Police say during the drive-by shooting Reyes and Roman missed their target and shot up the house of 56-year-old Cordova, killing her while she was preparing dinner. Cordova‘s family is asking for the community’s help.
Taisuee Hernandez, Cordova’s daughter, said, “If he did this to our mom, out of desperation, he’s going to kill you. He’s going to kill you, he is going to kill anybody. He is desperate, so please turn him in.”
They are also asking lawmakers for tougher gun laws that carry more than just a slap on the wrist. The family says both were convicted felons.
Geovanny Hernandez, Cordova’s son, explained, “Those criminals get to bond out after having felonies. They are even caught with a gun and they get a $50,000 or $100,000 bond, they come right back out here and do the same thing – same with a guy there looking for now; he has previous gun convictions.”
Keep in mind that Connecticut lawmakers have repeatedly touted their work to impose new restrictions on legal gun owners, particularly since the Sandy Hook murders in December of 2012. In 2013, when then-Gov. Dannel Malloy signed a host of new gun control bills into law, including a ban on “high capacity” magazines and more than 100 models of so-called assault weapons along with universal background checks, he declared that the laws would make the state a far safer place.
Instead, the homicide rate has bounced up and down since then, but in 2020 Hartford, New Haven, and several other cities saw a huge increase in homicides and shootings. Hartford, for instance, had two more murders in 2020 compared to 2019, but the number of shootings in the city increased from 142 to 222.
New Haven and Waterbury also saw an increase in homicides year to year. The latest statistics are from November and showed that New Haven had 19, up from 9 the year before while Waterbury had 12 in 2020, up from 4 in 2019.
Homicides are up again this year, with Hartford showing a 53% increase compared to 2020. Mayor Luke Bronin says it’s because of an “unprecedented flow of firearms” into the city, but if that’s the case, then doesn’t that mean that Connecticut’s gun and magazine bans along with its universal background check laws aren’t working? And when New Haven’s mayor says that law enforcement “can’t solve” these challenges, isn’t that too an admission that putting more non-violent, possessory offenses on the books isn’t going to address the real issues?
I’d argue yes, but I’m sure Bronin and Elicker would come up with some argument about needing even more gun control laws, since the ones already on the books clearly aren’t enough.
Personally, I happen to agree with Geovanny Hernandez. The real issue, or at least one of them, is the way the criminal justice system treats repeat, violent offenders. That’s where the focus should be going forward, and frankly Democrats should be working to repeal their ineffective and unconstitutional restrictions on the right to keep and bear arms while they’re at it.

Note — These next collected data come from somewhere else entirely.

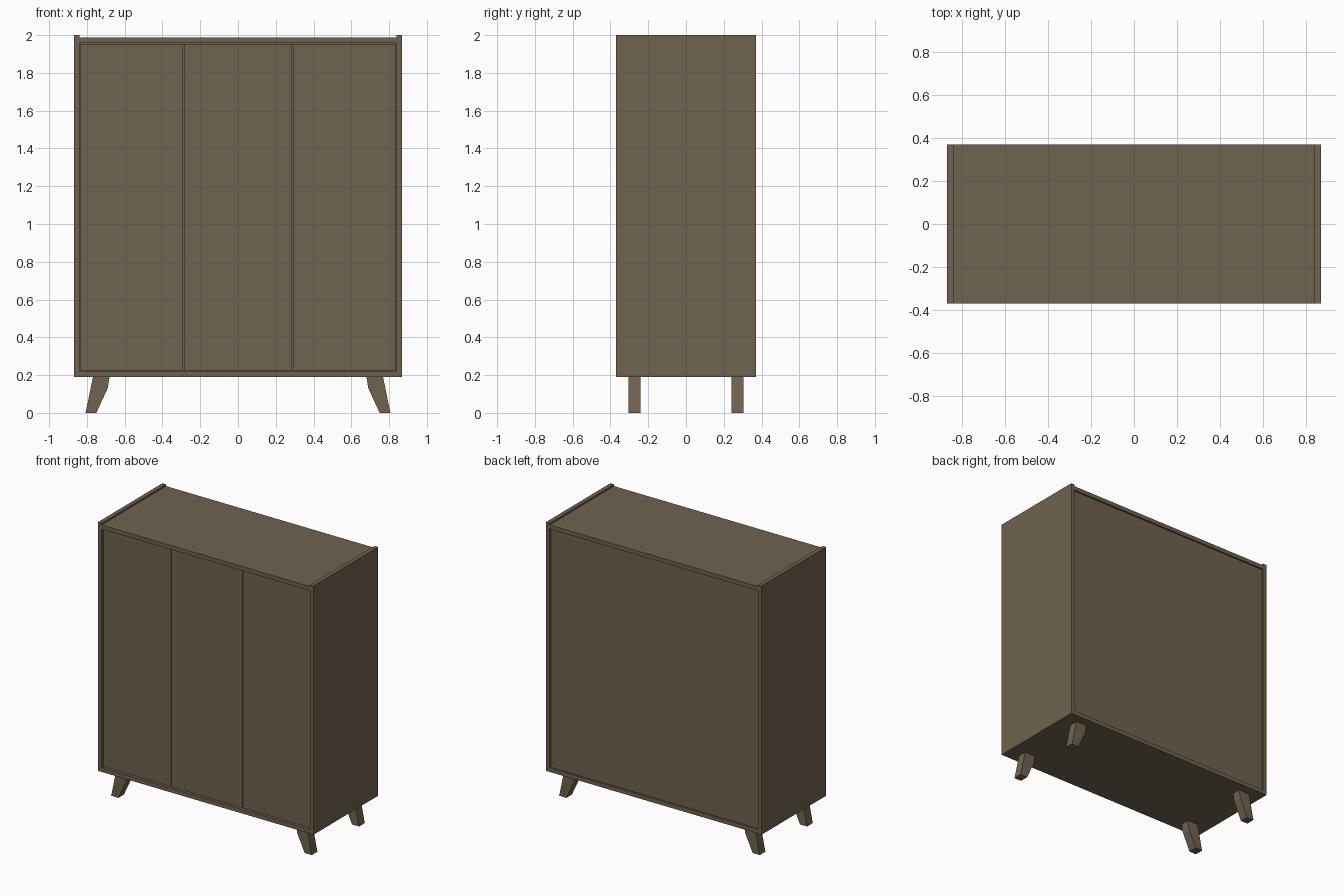
import bpy
import bmesh

if "Cube" in bpy.data.objects:
    bpy.data.objects.remove(bpy.data.objects["Cube"])

wood = bpy.data.materials.new("brown_wood")
wood.diffuse_color = (0.16, 0.125, 0.08, 1)
wood.use_nodes = True
wood.node_tree.nodes["Principled BSDF"].inputs["Base Color"].default_value = wood.diffuse_color


def finish(name, bm):
    bmesh.ops.recalc_face_normals(bm, faces=bm.faces)
    mesh = bpy.data.meshes.new(name)
    bm.to_mesh(mesh)
    bm.free()
    mesh.materials.append(wood)
    ob = bpy.data.objects.new(name, mesh)
    bpy.context.collection.objects.link(ob)
    return ob


def board(name, x, y, z):
    """Box from (min, max) ranges on each axis."""
    bm = bmesh.new()
    bmesh.ops.create_cube(bm, size=1)
    for v in bm.verts:
        for i, r in enumerate((x, y, z)):
            v.co[i] = r[0] if v.co[i] < 0 else r[1]
    return finish(name, bm)


def leg(name, side, y0, y1):
    """Splayed leg profile in XZ, extruded along Y."""
    profile = [(0.68, 0.19), (0.69, 0.13), (0.75, 0.0), (0.807, 0.0), (0.768, 0.19)]
    bm = bmesh.new()
    face = bm.faces.new([bm.verts.new((side * x, y0, z)) for x, z in profile])
    ext = bmesh.ops.extrude_face_region(bm, geom=[face], use_keep_orig=True)
    verts = [g for g in ext["geom"] if isinstance(g, bmesh.types.BMVert)]
    bmesh.ops.translate(bm, vec=(0, y1 - y0, 0), verts=verts)
    return finish(name, bm)


W, IN, D = 0.868, 0.838, 0.37   # outer half width, inner half width, half depth
GAP = 0.004

# Carcass: tall side panels with top and bottom boards between them
board("left_side_panel", (-W, -IN), (-D, D), (0.19, 2.0))
board("right_side_panel", (IN, W), (-D, D), (0.19, 2.0))
board("top_board", (-IN, IN), (-D, D), (1.957, 1.987))
board("bottom_board", (-IN, IN), (-D, D), (0.19, 0.22))

# Inset back panel
board("back_panel", (-IN, IN), (D - 0.03, D - 0.012), (0.22, 1.957))

# Three inset doors separated by narrow gaps
edges = [-IN + GAP / 2, -0.288, 0.288, IN - GAP / 2]
for name, a, b in zip(("left_door", "middle_door", "right_door"), edges, edges[1:]):
    board(name, (a + GAP / 2, b - GAP / 2), (-D + 0.015, -D + 0.035),
          (0.22 + GAP, 1.957 - GAP))

# Four splayed legs
for side, sname in ((-1, "left"), (1, "right")):
    leg(f"front_{sname}_leg", side, -0.305, -0.24)
    leg(f"back_{sname}_leg", side, 0.24, 0.305)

Sadly, that’s about as likely to happen as the NHL returning to Hartford. And as long as lawmakers keep trying to fight violent crime by waging a legal war on law-abiding gun owners, I suspect the growing homicide rates are going to become the new normal.